# Task prompt:
The entries below contain a line with "- Vector((side *" and a line with "loops = loft(bm, [[(x". Retype exactly everything from the first down to the second, both included, and nothing else.

# Exercise material:
--- --- ---
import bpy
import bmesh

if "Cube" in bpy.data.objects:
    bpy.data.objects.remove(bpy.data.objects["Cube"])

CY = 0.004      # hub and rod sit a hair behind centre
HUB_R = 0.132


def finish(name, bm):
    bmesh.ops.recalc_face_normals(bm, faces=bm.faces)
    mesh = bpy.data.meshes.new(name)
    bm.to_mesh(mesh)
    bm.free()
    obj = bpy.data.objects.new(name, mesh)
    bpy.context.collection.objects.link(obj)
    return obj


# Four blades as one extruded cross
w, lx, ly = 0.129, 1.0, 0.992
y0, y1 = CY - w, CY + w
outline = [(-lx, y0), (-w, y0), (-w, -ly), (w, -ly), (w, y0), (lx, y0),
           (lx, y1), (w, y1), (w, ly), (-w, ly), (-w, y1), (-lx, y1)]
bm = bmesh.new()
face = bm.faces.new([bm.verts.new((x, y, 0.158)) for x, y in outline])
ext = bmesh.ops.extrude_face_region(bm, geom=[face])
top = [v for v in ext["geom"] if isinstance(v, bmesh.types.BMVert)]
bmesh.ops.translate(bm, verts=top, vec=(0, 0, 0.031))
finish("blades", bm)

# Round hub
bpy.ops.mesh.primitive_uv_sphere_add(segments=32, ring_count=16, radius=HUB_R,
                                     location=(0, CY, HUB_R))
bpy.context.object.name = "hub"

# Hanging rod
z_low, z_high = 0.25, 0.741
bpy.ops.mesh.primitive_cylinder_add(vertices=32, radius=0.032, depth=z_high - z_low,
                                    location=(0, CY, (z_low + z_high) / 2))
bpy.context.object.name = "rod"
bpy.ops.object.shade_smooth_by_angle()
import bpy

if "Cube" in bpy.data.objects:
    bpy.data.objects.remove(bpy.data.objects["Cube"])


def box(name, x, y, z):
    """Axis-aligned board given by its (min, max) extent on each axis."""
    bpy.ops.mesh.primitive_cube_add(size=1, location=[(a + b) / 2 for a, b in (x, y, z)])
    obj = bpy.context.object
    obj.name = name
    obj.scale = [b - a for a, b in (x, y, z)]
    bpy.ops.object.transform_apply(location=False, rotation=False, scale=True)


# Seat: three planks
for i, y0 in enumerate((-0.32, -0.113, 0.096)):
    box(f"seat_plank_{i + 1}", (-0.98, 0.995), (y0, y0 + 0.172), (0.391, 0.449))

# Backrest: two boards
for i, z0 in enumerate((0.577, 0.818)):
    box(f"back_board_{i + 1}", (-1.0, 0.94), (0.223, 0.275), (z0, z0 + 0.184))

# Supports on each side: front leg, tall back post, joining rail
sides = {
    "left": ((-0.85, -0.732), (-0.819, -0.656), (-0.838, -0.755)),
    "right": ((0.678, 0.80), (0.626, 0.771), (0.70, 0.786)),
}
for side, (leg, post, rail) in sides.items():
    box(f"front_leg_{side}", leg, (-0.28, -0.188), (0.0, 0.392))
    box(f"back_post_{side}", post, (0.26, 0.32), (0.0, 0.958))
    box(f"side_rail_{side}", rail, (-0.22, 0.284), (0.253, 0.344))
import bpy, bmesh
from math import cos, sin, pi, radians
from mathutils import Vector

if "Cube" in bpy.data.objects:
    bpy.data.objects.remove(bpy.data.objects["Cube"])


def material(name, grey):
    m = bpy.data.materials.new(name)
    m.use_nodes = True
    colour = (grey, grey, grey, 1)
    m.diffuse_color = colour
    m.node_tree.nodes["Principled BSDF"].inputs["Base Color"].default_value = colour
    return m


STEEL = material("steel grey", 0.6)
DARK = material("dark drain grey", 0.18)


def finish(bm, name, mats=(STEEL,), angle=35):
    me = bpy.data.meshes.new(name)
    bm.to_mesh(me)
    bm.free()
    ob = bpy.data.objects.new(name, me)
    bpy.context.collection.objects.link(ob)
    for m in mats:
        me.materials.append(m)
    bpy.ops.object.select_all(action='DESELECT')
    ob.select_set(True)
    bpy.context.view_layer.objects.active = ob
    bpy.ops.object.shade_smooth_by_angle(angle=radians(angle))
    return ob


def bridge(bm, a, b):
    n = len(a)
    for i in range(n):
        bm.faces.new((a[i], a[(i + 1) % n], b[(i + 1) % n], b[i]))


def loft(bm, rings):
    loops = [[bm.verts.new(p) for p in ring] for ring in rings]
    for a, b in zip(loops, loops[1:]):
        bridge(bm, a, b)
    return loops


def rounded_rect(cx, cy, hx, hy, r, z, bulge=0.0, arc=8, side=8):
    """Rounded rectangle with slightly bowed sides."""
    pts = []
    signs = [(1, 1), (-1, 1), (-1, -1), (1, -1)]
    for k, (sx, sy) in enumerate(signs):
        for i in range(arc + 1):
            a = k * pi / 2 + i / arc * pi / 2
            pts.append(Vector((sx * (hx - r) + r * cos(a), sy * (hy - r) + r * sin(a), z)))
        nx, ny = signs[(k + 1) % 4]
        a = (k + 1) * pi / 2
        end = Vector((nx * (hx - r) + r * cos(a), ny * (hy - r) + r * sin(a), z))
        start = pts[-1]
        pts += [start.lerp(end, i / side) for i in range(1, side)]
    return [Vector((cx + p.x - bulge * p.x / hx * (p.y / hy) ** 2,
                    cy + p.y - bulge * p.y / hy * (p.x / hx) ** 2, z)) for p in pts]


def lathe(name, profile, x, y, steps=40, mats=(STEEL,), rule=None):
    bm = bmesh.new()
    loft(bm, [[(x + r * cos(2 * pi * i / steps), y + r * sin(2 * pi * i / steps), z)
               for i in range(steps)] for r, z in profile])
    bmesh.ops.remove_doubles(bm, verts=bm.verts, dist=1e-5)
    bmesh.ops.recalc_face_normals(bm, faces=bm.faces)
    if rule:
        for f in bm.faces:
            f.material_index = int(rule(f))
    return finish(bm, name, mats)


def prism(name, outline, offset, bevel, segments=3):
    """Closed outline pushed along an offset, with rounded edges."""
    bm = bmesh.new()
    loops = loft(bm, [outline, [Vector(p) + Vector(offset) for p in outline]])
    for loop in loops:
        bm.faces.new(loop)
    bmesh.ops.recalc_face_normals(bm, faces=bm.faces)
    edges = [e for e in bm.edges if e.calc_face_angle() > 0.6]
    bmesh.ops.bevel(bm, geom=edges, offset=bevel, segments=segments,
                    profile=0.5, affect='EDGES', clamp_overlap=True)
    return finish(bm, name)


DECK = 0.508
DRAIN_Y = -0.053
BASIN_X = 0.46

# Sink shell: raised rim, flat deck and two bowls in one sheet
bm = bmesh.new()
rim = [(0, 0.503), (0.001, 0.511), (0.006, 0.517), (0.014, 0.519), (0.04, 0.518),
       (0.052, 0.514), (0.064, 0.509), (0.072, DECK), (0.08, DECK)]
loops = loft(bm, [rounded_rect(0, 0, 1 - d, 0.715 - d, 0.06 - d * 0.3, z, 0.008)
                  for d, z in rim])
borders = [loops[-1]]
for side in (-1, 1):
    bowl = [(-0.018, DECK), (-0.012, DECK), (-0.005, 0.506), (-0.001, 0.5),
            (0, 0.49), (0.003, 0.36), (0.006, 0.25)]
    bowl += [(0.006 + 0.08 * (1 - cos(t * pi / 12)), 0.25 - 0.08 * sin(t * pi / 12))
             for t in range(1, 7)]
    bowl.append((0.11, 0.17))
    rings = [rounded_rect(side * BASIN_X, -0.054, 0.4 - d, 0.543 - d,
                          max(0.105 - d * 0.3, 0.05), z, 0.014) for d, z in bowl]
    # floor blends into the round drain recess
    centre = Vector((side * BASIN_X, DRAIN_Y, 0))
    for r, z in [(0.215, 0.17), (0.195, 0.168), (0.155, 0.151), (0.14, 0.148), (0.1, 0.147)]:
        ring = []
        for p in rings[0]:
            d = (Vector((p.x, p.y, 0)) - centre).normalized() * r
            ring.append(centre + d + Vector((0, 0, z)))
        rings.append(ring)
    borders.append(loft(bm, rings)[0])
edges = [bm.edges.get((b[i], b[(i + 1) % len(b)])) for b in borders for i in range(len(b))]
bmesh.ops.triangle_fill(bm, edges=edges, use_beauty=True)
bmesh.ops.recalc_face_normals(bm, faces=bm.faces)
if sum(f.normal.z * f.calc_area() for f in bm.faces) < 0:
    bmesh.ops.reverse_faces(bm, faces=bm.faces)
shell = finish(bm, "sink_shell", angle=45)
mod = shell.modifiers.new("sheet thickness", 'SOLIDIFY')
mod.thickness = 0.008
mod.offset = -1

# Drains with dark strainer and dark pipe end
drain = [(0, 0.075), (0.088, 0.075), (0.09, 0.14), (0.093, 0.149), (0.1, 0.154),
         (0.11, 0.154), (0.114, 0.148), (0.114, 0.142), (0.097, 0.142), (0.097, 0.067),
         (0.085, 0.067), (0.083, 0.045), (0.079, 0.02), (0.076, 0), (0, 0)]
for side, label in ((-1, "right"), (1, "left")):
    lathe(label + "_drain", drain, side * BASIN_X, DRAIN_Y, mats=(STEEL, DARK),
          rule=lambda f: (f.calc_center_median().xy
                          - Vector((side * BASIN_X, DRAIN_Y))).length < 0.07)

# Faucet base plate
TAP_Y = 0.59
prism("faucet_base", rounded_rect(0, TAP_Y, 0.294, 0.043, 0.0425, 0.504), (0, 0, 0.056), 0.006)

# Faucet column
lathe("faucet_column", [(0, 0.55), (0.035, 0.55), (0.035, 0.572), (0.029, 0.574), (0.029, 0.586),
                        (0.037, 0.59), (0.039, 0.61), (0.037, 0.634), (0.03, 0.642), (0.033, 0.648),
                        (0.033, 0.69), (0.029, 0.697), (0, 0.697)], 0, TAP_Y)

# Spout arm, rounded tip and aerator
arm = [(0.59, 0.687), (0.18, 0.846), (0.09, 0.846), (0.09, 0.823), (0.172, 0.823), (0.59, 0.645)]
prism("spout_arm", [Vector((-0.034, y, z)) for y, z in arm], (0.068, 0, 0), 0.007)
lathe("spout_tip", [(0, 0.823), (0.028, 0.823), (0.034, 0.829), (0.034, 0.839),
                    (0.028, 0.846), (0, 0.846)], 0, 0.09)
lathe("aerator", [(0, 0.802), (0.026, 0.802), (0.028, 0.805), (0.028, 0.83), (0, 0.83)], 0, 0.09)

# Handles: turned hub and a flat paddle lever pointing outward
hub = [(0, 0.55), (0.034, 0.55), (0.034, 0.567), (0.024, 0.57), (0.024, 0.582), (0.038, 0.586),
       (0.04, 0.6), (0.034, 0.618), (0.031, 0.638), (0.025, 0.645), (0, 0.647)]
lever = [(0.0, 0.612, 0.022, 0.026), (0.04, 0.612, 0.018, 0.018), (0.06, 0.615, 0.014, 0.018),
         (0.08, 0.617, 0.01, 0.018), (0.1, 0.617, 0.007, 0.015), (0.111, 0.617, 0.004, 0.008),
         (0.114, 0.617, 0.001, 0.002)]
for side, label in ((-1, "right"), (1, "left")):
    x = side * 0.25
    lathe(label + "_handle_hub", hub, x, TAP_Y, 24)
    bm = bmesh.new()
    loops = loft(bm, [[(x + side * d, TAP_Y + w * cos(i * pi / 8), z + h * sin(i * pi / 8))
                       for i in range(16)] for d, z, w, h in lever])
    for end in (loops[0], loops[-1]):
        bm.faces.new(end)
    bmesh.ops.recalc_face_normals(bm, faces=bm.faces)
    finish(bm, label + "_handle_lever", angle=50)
--- --- ---
# Solution:
                          - Vector((side * BASIN_X, DRAIN_Y))).length < 0.07)

# Faucet base plate
TAP_Y = 0.59
prism("faucet_base", rounded_rect(0, TAP_Y, 0.294, 0.043, 0.0425, 0.504), (0, 0, 0.056), 0.006)

# Faucet column
lathe("faucet_column", [(0, 0.55), (0.035, 0.55), (0.035, 0.572), (0.029, 0.574), (0.029, 0.586),
                        (0.037, 0.59), (0.039, 0.61), (0.037, 0.634), (0.03, 0.642), (0.033, 0.648),
                        (0.033, 0.69), (0.029, 0.697), (0, 0.697)], 0, TAP_Y)

# Spout arm, rounded tip and aerator
arm = [(0.59, 0.687), (0.18, 0.846), (0.09, 0.846), (0.09, 0.823), (0.172, 0.823), (0.59, 0.645)]
prism("spout_arm", [Vector((-0.034, y, z)) for y, z in arm], (0.068, 0, 0), 0.007)
lathe("spout_tip", [(0, 0.823), (0.028, 0.823), (0.034, 0.829), (0.034, 0.839),
                    (0.028, 0.846), (0, 0.846)], 0, 0.09)
lathe("aerator", [(0, 0.802), (0.026, 0.802), (0.028, 0.805), (0.028, 0.83), (0, 0.83)], 0, 0.09)

# Handles: turned hub and a flat paddle lever pointing outward
hub = [(0, 0.55), (0.034, 0.55), (0.034, 0.567), (0.024, 0.57), (0.024, 0.582), (0.038, 0.586),
       (0.04, 0.6), (0.034, 0.618), (0.031, 0.638), (0.025, 0.645), (0, 0.647)]
lever = [(0.0, 0.612, 0.022, 0.026), (0.04, 0.612, 0.018, 0.018), (0.06, 0.615, 0.014, 0.018),
         (0.08, 0.617, 0.01, 0.018), (0.1, 0.617, 0.007, 0.015), (0.111, 0.617, 0.004, 0.008),
         (0.114, 0.617, 0.001, 0.002)]
for side, label in ((-1, "right"), (1, "left")):
    x = side * 0.25
    lathe(label + "_handle_hub", hub, x, TAP_Y, 24)
    bm = bmesh.new()
    loops = loft(bm, [[(x + side * d, TAP_Y + w * cos(i * pi / 8), z + h * sin(i * pi / 8))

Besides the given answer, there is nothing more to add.